◆ REQUIREMENT ◆
Exclude all pictures, then write out exactly the lines below from the first one through the line with "me.materials.clear()".

◆ EXTRACTED MATERIAL ◆
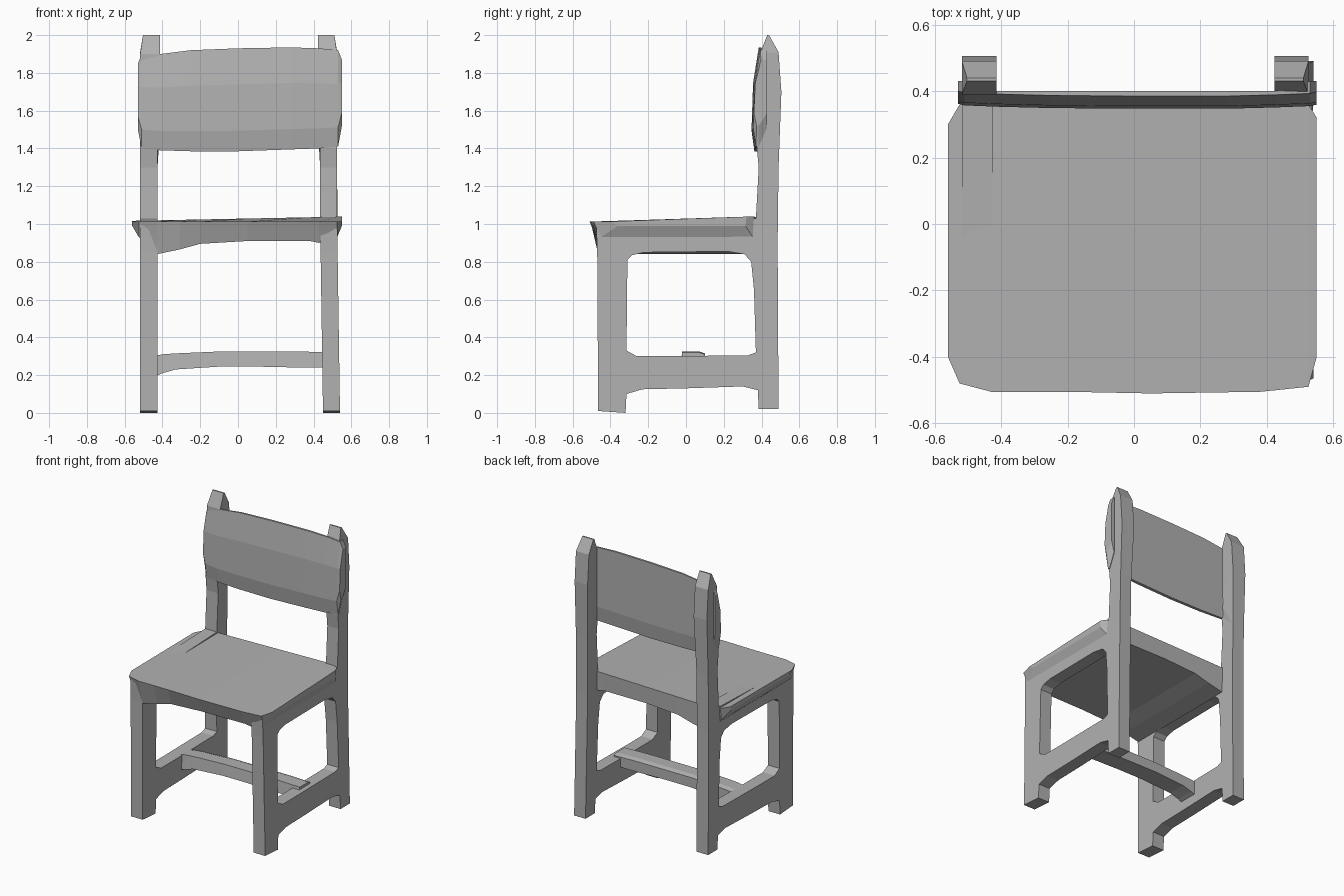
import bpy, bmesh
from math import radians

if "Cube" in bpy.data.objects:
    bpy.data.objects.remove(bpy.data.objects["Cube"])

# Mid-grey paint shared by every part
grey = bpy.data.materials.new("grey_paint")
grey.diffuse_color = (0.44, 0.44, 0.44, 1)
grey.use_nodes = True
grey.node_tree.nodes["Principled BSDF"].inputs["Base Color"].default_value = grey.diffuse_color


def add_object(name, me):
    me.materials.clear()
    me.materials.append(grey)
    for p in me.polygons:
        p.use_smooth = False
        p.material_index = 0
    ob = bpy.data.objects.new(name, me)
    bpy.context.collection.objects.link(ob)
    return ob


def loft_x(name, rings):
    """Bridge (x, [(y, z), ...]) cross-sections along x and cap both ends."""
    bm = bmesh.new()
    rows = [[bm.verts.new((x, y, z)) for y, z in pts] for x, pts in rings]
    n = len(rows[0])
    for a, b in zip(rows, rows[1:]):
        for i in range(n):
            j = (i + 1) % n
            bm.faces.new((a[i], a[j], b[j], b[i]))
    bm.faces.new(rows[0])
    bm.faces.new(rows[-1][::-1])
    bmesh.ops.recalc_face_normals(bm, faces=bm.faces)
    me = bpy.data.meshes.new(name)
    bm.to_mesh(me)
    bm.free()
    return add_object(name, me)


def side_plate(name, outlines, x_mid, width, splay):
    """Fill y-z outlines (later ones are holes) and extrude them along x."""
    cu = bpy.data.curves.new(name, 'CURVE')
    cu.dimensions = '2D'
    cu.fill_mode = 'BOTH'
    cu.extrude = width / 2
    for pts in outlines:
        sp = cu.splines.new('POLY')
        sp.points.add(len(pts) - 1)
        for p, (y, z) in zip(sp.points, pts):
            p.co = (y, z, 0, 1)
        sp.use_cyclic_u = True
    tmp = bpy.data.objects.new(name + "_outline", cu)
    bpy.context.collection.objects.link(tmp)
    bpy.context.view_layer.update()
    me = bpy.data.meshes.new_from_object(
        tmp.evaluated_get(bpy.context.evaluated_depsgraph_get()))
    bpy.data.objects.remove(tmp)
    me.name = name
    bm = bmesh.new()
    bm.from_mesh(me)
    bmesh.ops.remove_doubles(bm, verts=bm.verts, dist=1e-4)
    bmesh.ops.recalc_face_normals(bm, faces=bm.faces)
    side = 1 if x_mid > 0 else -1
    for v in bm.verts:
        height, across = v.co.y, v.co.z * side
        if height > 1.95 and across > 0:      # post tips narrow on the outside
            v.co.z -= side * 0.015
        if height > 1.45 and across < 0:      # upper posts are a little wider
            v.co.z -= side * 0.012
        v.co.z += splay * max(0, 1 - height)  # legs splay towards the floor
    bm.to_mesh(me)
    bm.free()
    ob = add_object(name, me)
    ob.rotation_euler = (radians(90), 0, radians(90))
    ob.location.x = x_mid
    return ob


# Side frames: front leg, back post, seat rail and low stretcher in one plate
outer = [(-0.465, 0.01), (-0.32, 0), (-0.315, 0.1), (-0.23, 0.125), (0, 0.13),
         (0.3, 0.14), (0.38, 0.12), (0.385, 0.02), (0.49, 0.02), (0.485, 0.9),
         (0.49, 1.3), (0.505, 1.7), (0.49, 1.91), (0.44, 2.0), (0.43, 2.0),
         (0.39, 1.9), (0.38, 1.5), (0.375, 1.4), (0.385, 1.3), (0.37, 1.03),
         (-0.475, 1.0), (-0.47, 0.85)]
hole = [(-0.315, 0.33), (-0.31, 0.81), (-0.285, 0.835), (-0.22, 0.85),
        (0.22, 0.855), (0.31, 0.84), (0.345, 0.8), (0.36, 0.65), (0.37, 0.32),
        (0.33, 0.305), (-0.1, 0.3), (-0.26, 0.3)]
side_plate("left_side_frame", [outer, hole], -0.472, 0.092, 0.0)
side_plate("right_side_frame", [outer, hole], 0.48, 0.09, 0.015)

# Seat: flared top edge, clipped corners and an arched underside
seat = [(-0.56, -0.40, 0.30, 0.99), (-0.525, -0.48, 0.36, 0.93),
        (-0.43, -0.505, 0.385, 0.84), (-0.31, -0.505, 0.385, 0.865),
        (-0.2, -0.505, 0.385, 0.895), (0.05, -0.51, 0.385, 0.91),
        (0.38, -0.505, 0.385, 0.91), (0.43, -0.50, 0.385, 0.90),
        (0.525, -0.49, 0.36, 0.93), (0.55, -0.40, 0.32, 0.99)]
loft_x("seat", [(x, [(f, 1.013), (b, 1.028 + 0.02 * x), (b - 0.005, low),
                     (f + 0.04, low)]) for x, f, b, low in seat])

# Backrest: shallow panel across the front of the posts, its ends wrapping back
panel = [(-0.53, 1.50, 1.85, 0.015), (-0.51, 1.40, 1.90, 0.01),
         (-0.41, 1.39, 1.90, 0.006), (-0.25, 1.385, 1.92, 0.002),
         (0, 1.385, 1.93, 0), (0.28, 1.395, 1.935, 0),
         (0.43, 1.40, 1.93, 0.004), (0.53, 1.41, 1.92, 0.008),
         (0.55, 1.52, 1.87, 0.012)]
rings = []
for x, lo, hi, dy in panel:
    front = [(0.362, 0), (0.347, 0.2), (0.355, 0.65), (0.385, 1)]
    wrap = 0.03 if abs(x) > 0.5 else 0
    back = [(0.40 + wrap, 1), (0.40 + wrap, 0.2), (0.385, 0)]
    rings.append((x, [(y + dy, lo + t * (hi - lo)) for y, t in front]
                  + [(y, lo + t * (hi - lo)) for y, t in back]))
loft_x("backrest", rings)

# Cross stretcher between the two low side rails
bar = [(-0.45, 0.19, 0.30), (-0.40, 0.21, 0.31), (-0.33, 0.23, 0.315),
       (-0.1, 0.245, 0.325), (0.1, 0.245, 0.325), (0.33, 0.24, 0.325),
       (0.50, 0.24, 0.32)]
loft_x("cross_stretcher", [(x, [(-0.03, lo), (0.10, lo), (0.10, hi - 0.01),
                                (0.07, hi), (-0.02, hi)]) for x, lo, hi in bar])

◆ RESULT OF THIS TASK ◆
import bpy, bmesh
from math import radians

if "Cube" in bpy.data.objects:
    bpy.data.objects.remove(bpy.data.objects["Cube"])

# Mid-grey paint shared by every part
grey = bpy.data.materials.new("grey_paint")
grey.diffuse_color = (0.44, 0.44, 0.44, 1)
grey.use_nodes = True
grey.node_tree.nodes["Principled BSDF"].inputs["Base Color"].default_value = grey.diffuse_color


def add_object(name, me):
    me.materials.clear()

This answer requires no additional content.